[Caption: Eliminating disease]

Dr Steven Donohue

Director, Tropical Public Health Unit, Queensland Health

Eliminate Dengue is making a huge difference because Dengue Fever was such a burden. Many people sick.

And now because of Eliminate Dengue program we’ve gone from lots of outbreaks every wet season to virtually nothing.

Dr Andrew Turley

Field Trial Manager (Australia), Eliminate Dengue

The success has meant that we can transfer this research overseas into international communities where we can have an even bigger impact on the transmission of dengue.

[Caption: Making mining safer ]

Lachlan Campbell

Vice President, Marketing and Technology, GroundProbe

We’re lucky that Queensland and Brisbane in particular is really a hub for mining technology and science. People around the world look to us for the new solutions that are going to drive innovation and change throughout our industry.

Professor Srinivasan Mandyam

Professor of Visual Neuroscience and Robotics, Queensland Brain Institute

School of Information Technology and Electrical Engineering, The University of Queensland (UQ)

Small creatures flying insects [fly] can navigate with a very small brain and limited resources so the challenge is – how can we do what a bee does in a plane?

Dr Michael Wilson

Senior Researcher, Boeing Research and Technology – Australia

Boeing has been partnering with Professor Srinivasan’s laboratory on a research project aimed at taking what we can learn from birds and bees and make robots smarter… and that’s world class research.

[Caption: Partnering for success]

Professor Srinivasan Mandyam

Partnering with an industry like Boeing it gives us a feeling of our research being relevant to society.

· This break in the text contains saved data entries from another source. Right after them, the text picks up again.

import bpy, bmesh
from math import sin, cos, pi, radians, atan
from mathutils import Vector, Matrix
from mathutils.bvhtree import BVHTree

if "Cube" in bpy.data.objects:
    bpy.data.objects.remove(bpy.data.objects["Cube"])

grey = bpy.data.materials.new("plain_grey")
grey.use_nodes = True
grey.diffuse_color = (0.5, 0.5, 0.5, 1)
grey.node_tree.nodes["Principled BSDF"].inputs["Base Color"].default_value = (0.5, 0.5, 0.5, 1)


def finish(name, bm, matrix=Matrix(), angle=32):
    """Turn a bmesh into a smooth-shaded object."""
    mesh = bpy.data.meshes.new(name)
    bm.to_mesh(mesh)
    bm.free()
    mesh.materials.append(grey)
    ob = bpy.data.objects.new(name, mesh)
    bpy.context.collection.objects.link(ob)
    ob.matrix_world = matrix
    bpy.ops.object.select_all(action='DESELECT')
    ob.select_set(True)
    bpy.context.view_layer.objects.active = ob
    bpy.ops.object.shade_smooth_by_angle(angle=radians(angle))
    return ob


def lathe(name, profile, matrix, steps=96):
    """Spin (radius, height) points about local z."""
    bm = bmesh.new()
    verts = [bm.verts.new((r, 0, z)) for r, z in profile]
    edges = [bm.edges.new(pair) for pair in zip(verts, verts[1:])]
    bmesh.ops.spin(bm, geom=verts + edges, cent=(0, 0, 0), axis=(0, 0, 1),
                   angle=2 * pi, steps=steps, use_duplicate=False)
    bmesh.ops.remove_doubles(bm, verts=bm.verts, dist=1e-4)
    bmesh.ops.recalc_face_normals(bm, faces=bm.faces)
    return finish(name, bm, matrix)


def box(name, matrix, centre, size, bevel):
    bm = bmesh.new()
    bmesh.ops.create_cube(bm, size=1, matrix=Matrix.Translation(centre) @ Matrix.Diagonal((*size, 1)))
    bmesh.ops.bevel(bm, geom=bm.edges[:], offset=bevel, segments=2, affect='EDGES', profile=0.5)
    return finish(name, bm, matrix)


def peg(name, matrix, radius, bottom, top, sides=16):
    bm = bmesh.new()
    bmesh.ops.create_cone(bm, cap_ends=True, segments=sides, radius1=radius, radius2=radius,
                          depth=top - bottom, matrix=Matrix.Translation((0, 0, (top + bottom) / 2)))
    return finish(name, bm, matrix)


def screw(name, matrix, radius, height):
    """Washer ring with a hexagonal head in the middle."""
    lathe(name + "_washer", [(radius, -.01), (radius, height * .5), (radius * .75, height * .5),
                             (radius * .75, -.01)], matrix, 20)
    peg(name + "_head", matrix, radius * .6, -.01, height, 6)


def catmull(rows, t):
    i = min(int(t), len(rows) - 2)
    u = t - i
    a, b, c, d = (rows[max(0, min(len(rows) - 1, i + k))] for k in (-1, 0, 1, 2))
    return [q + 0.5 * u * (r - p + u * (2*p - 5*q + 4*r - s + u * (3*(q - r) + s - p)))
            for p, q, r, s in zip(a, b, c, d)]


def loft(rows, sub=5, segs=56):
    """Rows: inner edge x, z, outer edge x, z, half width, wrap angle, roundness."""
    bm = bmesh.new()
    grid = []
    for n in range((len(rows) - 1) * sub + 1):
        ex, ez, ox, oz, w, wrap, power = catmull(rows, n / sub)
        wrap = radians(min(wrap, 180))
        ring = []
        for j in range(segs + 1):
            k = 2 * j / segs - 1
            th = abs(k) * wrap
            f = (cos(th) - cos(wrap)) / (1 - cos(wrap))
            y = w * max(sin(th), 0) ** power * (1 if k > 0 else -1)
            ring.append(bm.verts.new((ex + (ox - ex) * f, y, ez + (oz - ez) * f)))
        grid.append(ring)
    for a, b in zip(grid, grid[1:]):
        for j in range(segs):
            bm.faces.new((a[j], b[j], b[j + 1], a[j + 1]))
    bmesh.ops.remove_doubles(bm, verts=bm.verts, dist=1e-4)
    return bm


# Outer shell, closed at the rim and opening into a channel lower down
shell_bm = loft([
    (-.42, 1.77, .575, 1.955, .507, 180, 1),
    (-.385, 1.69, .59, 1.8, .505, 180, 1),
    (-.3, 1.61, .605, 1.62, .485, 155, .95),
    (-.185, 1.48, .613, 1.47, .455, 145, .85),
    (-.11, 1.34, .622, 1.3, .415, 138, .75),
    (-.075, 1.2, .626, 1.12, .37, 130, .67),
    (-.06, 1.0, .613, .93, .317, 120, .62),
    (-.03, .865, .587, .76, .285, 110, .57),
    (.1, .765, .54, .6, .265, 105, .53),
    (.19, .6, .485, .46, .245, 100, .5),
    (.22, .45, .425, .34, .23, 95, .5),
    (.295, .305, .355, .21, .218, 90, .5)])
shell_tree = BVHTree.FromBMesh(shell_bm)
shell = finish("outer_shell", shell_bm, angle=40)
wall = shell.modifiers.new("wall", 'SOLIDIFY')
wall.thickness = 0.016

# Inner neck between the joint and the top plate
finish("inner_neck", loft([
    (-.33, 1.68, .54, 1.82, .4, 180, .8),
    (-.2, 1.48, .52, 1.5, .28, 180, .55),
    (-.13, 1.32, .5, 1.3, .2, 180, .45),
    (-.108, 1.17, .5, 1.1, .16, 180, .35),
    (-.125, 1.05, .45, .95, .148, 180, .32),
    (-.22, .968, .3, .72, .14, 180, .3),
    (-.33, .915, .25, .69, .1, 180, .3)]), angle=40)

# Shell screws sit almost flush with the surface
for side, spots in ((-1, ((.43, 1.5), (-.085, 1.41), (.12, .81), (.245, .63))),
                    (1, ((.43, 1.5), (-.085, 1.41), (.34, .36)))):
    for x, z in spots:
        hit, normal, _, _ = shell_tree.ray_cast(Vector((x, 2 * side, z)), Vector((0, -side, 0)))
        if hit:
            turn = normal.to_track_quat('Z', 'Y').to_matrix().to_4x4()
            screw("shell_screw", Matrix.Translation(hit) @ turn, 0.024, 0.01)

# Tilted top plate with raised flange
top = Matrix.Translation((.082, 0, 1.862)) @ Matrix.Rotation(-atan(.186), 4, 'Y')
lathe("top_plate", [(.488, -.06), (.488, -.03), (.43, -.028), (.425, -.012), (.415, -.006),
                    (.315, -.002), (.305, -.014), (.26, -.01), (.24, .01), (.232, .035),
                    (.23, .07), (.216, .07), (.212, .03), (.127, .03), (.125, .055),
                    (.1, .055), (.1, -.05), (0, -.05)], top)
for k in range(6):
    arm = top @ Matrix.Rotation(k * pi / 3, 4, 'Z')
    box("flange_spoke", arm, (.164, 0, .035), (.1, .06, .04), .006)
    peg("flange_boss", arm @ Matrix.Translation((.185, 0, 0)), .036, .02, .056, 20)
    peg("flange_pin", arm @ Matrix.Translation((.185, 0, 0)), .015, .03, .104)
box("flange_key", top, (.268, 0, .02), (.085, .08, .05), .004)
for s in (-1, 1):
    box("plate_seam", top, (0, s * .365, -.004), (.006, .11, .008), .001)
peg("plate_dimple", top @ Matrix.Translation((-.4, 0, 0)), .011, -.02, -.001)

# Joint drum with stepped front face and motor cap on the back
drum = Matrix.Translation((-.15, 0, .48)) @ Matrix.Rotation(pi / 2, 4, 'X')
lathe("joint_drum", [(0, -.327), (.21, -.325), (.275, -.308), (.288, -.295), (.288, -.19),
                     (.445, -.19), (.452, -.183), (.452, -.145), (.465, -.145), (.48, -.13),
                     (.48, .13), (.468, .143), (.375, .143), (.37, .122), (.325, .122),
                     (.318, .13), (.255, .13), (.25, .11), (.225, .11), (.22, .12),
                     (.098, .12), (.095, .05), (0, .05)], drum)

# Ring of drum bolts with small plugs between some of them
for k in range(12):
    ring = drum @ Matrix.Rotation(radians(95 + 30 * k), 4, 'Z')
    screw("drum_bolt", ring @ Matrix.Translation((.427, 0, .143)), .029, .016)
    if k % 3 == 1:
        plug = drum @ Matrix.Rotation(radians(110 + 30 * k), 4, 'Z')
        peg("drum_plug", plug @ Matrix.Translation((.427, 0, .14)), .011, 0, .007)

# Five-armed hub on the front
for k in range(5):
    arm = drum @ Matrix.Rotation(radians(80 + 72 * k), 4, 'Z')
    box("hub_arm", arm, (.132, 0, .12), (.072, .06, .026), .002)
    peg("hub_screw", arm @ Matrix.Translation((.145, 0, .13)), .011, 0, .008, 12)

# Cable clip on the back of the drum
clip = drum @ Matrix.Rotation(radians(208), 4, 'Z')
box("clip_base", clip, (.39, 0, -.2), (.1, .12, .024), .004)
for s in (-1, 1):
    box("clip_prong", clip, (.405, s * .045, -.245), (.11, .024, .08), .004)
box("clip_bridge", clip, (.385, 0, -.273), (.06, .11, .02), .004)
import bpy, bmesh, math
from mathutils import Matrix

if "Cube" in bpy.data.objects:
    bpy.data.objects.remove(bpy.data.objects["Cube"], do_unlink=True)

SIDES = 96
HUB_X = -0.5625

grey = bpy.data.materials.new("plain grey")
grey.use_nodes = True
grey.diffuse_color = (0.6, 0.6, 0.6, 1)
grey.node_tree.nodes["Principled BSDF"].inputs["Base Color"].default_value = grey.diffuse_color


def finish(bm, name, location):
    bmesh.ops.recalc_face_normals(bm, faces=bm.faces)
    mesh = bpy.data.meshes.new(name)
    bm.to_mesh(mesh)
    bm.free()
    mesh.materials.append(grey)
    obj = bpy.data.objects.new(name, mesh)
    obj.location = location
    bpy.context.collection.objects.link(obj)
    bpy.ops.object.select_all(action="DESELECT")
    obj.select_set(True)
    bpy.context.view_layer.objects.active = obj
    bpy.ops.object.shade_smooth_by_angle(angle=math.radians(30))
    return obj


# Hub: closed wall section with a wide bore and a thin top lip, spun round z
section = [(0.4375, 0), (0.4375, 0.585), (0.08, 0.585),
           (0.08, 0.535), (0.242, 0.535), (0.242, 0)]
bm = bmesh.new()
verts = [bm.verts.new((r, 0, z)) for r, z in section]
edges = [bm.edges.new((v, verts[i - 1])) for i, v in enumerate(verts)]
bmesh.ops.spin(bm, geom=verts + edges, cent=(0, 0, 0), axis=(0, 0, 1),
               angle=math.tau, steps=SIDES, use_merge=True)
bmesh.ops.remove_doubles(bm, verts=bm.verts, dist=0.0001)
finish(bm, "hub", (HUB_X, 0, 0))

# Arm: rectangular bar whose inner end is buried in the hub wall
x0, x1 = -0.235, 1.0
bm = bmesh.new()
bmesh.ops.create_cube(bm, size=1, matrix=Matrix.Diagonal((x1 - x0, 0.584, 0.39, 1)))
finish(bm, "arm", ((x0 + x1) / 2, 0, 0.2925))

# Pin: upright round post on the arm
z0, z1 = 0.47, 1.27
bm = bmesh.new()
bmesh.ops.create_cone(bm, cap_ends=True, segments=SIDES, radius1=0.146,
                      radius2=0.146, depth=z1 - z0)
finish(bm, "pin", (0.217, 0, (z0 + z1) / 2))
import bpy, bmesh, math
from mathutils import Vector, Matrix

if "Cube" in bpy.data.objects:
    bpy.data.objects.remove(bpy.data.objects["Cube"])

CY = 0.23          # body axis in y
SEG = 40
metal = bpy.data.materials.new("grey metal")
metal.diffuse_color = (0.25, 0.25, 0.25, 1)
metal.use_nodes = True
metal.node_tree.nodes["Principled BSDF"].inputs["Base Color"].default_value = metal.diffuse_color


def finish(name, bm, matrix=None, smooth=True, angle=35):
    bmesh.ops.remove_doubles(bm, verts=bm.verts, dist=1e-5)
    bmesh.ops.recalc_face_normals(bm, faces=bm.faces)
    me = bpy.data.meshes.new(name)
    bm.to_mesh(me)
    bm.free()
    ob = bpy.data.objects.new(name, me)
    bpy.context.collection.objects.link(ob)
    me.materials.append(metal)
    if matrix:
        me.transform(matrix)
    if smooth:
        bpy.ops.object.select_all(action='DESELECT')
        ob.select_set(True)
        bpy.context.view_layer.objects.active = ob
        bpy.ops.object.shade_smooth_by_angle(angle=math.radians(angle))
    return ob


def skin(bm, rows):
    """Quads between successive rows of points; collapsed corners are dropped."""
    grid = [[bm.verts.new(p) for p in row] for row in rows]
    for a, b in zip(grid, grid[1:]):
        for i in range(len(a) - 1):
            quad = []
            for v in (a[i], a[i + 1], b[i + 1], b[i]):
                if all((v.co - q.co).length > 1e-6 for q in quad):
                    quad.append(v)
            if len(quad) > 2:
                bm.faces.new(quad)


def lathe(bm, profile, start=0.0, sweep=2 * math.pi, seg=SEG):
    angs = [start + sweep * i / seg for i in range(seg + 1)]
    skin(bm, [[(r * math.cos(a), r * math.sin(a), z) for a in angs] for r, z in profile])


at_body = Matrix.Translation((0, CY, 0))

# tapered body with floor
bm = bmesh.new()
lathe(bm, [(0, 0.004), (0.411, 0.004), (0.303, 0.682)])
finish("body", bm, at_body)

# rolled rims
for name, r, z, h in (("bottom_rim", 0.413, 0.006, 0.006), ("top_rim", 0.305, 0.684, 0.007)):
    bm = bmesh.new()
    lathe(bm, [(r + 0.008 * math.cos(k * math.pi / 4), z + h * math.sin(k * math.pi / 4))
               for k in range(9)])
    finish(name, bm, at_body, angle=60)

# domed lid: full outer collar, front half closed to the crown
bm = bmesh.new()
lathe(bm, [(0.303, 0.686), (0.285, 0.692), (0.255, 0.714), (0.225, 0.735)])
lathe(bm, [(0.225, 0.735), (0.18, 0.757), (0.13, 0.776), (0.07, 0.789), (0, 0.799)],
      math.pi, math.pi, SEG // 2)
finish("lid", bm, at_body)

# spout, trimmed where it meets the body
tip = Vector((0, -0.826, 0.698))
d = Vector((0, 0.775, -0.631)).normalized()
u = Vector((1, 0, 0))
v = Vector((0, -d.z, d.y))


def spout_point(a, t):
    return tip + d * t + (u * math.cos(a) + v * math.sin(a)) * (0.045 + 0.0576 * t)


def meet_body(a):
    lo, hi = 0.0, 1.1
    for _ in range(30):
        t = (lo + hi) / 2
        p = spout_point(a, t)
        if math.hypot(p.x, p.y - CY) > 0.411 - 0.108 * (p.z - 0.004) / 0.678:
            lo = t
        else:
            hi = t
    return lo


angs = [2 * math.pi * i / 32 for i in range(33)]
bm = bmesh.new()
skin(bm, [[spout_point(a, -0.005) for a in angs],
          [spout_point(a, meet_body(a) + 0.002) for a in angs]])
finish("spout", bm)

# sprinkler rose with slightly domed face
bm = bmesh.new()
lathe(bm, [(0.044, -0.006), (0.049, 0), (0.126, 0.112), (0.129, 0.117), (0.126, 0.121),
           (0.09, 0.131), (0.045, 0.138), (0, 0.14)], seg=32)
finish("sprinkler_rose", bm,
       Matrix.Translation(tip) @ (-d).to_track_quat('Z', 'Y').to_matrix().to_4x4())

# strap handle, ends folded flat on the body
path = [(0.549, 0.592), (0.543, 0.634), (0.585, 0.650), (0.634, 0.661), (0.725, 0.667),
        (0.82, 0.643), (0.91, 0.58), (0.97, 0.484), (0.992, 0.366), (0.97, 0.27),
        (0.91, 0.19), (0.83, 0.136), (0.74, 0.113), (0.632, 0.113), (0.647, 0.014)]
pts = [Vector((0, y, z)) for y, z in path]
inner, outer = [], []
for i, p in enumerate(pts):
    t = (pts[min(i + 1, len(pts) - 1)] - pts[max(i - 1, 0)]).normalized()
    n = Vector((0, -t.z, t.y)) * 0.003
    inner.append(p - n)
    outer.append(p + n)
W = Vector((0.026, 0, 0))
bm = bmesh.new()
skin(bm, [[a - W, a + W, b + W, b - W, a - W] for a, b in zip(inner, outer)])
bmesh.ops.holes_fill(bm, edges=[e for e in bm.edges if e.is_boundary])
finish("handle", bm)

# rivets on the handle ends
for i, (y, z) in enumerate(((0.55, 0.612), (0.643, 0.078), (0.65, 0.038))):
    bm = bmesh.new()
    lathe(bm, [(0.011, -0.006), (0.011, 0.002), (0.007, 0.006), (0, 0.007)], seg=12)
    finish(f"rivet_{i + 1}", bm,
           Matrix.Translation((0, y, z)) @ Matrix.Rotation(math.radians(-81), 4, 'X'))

And that’s a very big thrill.

Professor Max Lu

Past-Provost and Senior Vice-President, The University of Queensland

President and Vice-Chancellor Surrey University, UK

I’m proud of the fact that I have been contributing significantly to leading a world top 50 university in this wonderful state that in turn puts Queensland science and technology on the world map.

Professor Ian Frazer AO

Queensland science makes a difference not only in Queensland but also globally. We focus on science that is not only important for ourselves but for our region and the planet.

Vanessa Lussini, QUT

Queensland science…

Professor Ron Quinn

…making a difference

Professor Robert Henry

Queensland science…

Professor Sagadevan Mundree

…making a significant difference

Nigel Meadows, Insitu Pacific

Queensland science is…

Professor Lidia Morawska

…making a difference.

[Caption: Queensland Science making a difference]

[Caption: Come join us]

[Logo: ADVANCE Queensland Jobs now, jobs for the future]

[Caption: Queensland Science Making a difference]

[Logo: Queensland Government]

Leading engineering research

Queensland has nine universities including three of Australia’s largest. Details of 200 plus research centres in Queensland are available by searching the Queensland science capability directory.

Engineering research centres

Queensland more than 90 Queensland research organisations are involved in the engineering science sector including: